=== WHAT NEEDS TO BE DONE ===
Retrieve all lines below that have the string "name".

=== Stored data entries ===
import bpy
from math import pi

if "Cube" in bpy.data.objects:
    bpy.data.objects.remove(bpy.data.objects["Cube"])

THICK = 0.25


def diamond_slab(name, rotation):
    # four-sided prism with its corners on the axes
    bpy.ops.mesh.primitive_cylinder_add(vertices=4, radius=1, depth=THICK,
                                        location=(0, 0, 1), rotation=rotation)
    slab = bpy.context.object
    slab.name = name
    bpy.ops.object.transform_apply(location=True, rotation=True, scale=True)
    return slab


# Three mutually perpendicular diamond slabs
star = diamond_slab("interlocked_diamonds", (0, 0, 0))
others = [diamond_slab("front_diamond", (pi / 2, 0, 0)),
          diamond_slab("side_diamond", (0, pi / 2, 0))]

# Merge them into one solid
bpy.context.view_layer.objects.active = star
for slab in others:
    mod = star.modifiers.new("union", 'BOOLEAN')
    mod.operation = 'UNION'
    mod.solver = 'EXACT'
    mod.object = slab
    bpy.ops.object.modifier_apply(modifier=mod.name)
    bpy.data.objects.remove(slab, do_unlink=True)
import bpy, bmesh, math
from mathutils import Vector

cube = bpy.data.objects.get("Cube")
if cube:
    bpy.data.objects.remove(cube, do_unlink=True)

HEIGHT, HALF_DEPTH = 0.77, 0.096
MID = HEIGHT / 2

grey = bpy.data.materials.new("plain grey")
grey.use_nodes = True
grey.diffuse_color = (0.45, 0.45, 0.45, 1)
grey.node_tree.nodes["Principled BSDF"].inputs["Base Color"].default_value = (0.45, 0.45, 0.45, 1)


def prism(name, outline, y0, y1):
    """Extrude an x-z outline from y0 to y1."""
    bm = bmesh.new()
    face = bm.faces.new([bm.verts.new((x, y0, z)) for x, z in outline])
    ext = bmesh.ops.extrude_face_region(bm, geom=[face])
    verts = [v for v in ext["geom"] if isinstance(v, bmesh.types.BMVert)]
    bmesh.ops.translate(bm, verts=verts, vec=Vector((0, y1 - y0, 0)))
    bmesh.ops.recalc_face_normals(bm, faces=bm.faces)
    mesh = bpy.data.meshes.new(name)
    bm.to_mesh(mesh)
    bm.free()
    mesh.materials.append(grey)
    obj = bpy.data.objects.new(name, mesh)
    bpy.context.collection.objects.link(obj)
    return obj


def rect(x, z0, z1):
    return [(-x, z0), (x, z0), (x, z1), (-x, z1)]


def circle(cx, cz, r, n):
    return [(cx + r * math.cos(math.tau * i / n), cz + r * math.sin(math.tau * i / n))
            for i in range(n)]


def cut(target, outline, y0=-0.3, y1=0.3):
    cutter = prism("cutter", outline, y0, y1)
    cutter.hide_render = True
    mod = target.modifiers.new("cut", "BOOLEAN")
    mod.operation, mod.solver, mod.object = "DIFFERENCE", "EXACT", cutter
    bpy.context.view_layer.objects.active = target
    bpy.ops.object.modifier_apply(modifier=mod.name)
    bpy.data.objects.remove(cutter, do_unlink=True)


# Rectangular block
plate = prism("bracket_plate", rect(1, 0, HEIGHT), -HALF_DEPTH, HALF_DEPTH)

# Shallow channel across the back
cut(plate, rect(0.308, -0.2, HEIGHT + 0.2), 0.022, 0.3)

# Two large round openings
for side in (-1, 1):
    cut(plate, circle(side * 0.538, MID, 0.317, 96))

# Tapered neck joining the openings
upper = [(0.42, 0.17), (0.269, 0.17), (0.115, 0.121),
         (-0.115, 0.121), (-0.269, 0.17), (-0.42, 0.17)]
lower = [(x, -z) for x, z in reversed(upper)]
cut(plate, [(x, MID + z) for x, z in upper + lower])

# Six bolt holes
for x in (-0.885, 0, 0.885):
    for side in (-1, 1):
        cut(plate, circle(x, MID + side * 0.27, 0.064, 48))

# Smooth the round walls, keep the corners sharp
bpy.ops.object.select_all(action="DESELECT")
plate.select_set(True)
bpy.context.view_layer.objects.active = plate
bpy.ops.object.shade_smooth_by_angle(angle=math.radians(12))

=== RESULT OF THIS EXERCISE ===
def diamond_slab(name, rotation):
    slab.name = name
    bpy.ops.object.modifier_apply(modifier=mod.name)
def prism(name, outline, y0, y1):
    mesh = bpy.data.meshes.new(name)
    obj = bpy.data.objects.new(name, mesh)
    bpy.ops.object.modifier_apply(modifier=mod.name)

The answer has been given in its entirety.